Sondernhausen - Music and mining tradition
Sondershausen, the former seat of the Princes of Schwarzburg-Sondershausen, is strongly defined by its music and its mining tradition. The town has a great deal of character and offers the opportunity to combine culture, leisure and sport. The Kyffhäuser hills, which also have rich historical associations, are close by. Sondershausen has a vibrant music scene with events taking place in historical venues and even below ground. The densely wooded surrounding countryside is ideal for walking, touring and exploring. The cultural highlight will be the summer festival in the castle grounds of Sondershausen. The castle court will be excellent stage for operas, sung by young soloists accompanied by the well known orchestra of Sondershausen (Loh-Orchester). They will perform famous operas and these summer evenings will be events you will never forget. Population: 22,000. In the Kyffhäuser holiday region.
Highlights/Places of interest
Palace ensemble (13th – 20th century)
The former residence of the Princes of Schwarzburg-Sondershausen is considered to be one of the most beautiful palaces in Thuringia. The extensive grounds include an octagonal baroque lodge, parkland and former stables which house the Sondershausen State Music Academy. A tour of the palace takes visitors on a journey through different centuries and period styles ranging from Romanesque to Historicism.
Palace museum with modern exhibition areas
The large exhibition space houses many fascinating exhibits and displays on the subject of life at the royal court and Sondershausen's musical heritage and local history. The jewel in the museum's crown is the golden coach – a French early-18th century ceremonial carriage. Tue–Sun 10am–5pm
Glückauf visitor mine
The world's oldest accessible potash mine is a popular site of interest. In addition to a museum documenting 100 years of potash mining, visitors are treated to unique experiences 700 metres below ground, including punting, rides on a salt slide with 40-degree inclines, sports and other subterranean events, such as concerts in the world's deepest concert hall. Mon–Sun by prior arrangement.
Church of the Holy Trinity
Consecrated in 1691, the Church of the Holy Trinity still serves the local parish, as well as being a venue for concerts. The Church's restored Hey organ with its baroque front, the Electoral box, pulpit and royal mausoleum (added between 1890 and 1891) all merit a visit. Guided tours by arrangement.
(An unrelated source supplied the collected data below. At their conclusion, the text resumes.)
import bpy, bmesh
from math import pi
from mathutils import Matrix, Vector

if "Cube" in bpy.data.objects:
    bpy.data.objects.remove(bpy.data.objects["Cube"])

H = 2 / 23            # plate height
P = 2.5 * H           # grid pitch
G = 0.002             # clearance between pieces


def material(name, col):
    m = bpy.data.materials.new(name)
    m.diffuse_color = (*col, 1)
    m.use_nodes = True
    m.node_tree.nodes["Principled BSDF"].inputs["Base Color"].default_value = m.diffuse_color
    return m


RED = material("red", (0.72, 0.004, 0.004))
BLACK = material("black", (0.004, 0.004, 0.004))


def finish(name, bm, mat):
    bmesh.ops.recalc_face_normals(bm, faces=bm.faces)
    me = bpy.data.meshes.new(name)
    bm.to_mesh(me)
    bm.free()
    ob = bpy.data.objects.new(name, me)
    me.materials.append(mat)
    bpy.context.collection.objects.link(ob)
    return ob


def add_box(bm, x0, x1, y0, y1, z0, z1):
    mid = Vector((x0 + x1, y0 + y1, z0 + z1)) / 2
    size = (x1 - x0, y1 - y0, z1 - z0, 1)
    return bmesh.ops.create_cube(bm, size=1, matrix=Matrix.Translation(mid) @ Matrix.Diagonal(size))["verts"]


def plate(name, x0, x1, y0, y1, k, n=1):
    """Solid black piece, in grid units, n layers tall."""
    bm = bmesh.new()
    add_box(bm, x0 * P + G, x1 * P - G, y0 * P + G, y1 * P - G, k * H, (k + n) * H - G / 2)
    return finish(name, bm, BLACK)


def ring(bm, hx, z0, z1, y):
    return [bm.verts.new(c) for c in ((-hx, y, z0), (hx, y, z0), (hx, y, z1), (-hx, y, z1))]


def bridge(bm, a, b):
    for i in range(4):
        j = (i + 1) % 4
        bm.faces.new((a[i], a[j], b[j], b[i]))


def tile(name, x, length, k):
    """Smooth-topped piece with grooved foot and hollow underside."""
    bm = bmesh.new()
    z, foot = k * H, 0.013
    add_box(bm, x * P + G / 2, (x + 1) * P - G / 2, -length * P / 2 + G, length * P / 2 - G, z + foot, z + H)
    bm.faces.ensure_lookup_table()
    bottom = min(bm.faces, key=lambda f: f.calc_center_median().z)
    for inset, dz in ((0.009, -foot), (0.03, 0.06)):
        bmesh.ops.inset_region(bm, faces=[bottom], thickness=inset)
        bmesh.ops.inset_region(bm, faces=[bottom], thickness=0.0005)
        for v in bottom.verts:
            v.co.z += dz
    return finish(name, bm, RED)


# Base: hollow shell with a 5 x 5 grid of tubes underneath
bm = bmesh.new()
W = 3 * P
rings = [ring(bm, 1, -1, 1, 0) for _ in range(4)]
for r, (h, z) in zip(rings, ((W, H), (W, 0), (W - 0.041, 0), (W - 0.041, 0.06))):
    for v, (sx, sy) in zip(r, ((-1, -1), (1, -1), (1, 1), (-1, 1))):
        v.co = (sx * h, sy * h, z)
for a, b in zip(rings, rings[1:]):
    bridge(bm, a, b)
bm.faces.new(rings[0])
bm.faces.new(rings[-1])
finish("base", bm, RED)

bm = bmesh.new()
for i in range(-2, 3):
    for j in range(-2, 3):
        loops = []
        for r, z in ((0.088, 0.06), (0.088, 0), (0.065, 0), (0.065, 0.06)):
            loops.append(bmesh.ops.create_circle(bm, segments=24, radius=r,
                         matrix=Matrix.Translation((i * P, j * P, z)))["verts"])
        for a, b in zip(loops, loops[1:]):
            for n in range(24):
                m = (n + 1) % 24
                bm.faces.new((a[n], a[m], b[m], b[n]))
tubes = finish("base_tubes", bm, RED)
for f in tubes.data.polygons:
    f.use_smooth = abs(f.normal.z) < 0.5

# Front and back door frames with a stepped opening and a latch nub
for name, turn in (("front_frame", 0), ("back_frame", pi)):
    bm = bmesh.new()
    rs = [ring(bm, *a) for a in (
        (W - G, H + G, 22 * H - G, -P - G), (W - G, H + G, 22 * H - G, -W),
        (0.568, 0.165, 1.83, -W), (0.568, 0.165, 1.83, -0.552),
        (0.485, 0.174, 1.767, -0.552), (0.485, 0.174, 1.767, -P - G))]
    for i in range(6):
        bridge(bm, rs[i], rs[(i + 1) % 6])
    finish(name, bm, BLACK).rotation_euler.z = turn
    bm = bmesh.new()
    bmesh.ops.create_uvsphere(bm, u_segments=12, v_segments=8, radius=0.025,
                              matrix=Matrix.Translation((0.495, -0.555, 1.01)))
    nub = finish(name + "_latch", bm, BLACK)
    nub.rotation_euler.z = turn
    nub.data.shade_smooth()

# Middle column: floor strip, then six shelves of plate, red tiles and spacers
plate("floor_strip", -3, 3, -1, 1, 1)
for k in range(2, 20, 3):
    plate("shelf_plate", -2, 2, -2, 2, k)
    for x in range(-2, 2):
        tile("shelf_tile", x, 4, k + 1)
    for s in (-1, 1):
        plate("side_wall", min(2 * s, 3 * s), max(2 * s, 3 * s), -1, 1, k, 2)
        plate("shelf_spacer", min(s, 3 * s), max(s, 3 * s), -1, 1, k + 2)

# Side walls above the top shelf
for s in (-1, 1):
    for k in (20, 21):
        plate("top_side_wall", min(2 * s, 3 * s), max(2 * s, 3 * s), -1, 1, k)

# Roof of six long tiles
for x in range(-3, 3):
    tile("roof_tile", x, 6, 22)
Historical buildings around the market square
The historical buildings surrounding the modern market square reflect Sondershausen's past. They include the old royal guard house, the Prince's Palace, the Zum Schwan inn, the town hall and the old post station.
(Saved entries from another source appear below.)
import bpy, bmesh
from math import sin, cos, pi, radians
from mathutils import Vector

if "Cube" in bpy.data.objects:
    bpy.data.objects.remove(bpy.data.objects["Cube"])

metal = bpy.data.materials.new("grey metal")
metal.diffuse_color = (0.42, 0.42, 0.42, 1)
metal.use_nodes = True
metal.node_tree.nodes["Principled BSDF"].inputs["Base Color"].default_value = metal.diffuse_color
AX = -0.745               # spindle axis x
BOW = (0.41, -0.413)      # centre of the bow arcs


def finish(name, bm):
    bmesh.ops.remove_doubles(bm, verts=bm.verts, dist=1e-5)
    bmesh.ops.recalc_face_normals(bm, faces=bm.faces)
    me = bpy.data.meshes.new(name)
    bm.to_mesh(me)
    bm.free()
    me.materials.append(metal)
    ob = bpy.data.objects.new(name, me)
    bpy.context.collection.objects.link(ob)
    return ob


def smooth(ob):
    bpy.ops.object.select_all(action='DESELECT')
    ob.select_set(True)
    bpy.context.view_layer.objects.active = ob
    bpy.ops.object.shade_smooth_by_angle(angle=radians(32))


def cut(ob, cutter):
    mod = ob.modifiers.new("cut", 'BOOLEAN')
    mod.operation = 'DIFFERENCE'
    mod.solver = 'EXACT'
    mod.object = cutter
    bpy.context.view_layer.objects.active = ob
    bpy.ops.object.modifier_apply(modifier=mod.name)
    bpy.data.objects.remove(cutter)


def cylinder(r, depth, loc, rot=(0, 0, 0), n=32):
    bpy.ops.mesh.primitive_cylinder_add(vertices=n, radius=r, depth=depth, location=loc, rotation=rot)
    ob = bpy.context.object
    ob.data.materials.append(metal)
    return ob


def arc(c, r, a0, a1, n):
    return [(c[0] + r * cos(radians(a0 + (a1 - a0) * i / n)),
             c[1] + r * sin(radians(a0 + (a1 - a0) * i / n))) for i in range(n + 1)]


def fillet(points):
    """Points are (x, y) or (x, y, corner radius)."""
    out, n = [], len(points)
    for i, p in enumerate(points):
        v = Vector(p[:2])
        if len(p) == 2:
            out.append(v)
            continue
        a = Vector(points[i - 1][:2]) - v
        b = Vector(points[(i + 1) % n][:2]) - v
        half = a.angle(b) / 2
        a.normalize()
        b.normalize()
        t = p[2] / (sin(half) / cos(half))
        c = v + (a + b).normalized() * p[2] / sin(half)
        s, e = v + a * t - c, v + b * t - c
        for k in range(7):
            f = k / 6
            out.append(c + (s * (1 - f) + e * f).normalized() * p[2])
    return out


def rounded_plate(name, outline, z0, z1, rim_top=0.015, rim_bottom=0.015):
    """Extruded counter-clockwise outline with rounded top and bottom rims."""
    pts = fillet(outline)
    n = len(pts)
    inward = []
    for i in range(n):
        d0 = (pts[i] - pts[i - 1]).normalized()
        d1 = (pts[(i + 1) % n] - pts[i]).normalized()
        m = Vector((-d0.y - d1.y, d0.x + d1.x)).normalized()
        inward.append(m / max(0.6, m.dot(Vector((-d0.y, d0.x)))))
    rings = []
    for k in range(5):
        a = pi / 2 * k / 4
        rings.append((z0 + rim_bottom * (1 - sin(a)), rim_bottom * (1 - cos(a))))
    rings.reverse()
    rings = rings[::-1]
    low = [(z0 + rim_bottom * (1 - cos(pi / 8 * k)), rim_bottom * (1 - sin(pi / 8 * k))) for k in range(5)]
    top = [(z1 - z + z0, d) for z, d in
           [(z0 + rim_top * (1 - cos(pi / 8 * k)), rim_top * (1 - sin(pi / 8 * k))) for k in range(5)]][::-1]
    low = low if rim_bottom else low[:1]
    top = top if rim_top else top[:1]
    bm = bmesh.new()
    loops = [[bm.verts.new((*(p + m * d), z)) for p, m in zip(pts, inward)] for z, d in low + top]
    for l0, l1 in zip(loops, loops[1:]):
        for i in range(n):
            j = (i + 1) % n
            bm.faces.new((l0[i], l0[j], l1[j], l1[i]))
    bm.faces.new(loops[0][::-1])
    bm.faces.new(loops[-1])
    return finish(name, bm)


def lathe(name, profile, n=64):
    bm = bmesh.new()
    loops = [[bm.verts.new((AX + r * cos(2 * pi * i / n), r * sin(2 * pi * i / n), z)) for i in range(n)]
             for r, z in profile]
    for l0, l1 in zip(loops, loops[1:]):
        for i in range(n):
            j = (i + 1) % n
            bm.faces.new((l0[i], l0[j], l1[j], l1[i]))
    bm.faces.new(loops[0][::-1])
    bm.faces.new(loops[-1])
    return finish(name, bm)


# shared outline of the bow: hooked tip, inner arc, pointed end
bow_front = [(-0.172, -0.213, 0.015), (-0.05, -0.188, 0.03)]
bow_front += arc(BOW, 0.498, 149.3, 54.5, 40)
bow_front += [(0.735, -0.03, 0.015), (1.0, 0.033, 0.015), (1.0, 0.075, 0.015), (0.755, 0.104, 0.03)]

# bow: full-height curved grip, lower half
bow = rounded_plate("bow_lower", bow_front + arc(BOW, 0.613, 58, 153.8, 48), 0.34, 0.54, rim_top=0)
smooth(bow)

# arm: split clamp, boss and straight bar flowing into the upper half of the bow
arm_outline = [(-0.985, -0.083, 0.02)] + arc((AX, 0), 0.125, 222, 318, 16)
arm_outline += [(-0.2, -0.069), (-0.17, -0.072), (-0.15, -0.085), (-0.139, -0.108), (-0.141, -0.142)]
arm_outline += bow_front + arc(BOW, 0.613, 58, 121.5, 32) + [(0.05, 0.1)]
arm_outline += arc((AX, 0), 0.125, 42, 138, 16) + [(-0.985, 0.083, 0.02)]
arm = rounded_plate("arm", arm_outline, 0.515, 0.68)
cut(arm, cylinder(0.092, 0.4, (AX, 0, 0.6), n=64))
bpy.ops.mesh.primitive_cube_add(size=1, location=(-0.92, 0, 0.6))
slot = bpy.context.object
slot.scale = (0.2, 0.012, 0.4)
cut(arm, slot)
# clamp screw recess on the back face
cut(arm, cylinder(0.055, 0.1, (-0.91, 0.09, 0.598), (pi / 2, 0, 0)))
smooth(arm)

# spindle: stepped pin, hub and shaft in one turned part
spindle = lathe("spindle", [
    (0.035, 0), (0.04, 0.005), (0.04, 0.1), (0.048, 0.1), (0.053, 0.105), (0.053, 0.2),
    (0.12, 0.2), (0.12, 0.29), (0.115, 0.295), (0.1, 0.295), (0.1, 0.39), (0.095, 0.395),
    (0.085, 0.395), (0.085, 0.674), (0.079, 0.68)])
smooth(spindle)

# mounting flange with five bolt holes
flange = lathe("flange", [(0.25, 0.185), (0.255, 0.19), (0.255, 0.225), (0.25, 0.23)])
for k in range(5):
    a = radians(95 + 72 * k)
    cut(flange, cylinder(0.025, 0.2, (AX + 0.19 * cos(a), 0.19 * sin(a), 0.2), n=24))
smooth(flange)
Possen leisure and recreation park with viewing tower
The recreation park with its former royal hunting lodge (now a restaurant), animal enclosures, horse riding, leisure pursuits and bungalow village is located just six kilometres outside Sondershausen in the Hainleite hills. The park is surrounded by open meadows and beech forests. Its octagonal half-timbered tower, built in 1781, is the tallest of its kind in Germany (44.8m) and is a popular viewing point.
Mikveh Jewish bath
The Jewish ritual bath was discovered during archaeological excavations in 1999. It dates from around 1300, making it the oldest surviving evidence of Jewish culture in Sondershausen. The archaeological site has been preserved as a museum with guided tours available on request.
The oldest part of the cemetery contains gravestones from the first half of the 18th until the middle of the 19th century. The cemetery was extended in 1884 and the last burial took place here in 1939. The graves in both sections of the cemetery reflect the changes in Jewish burial culture. Guided tours are available on request.
Ruins of the Crucis Church
The Crucis Church ruins are the oldest structural remains (1392) in Sondershausen. Through the Förderverein Cruciskirche e. V., a society which endeavours to preserve the church, the ruins are being converted into a civic centre, combining historical parts of the original structure with modern elements. As part of a guided tour, visitors are already able to ascend the church tower, which has been renovated and furnished with a modern spire made from glass and steel.
Petersenschacht mine shaft tower
The headframe of the disused Petersenschacht mine shaft is visible from the B4 bypass. This impressive steel construction, which straddles the shaft building, is 44 metres high and is a listed site of historical interest. It was built in 1909-1910 and modelled on the Eifel Tower in Paris.
Formerly the castle of the Landgraves of Thuringia (around 1322), and later owned by the von Wurmb family (around 1719), Grossfurra Castle has returned into private hands once again. Most areas of the building have already been lovingly restored and it now contains holiday apartments and the Junkerschänke restaurant.
Immenrode Tower Windmill
The windmill, also known as the 'stony Dutchman', was built in 1859. Its interior comprises three storeys: the ground floor, meal floor and stone floor. The windmill's machinery is located directly underneath the rotating, cone-shaped cap. This historical monument is being restored and preserved by the Immenrode local heritage and mills society.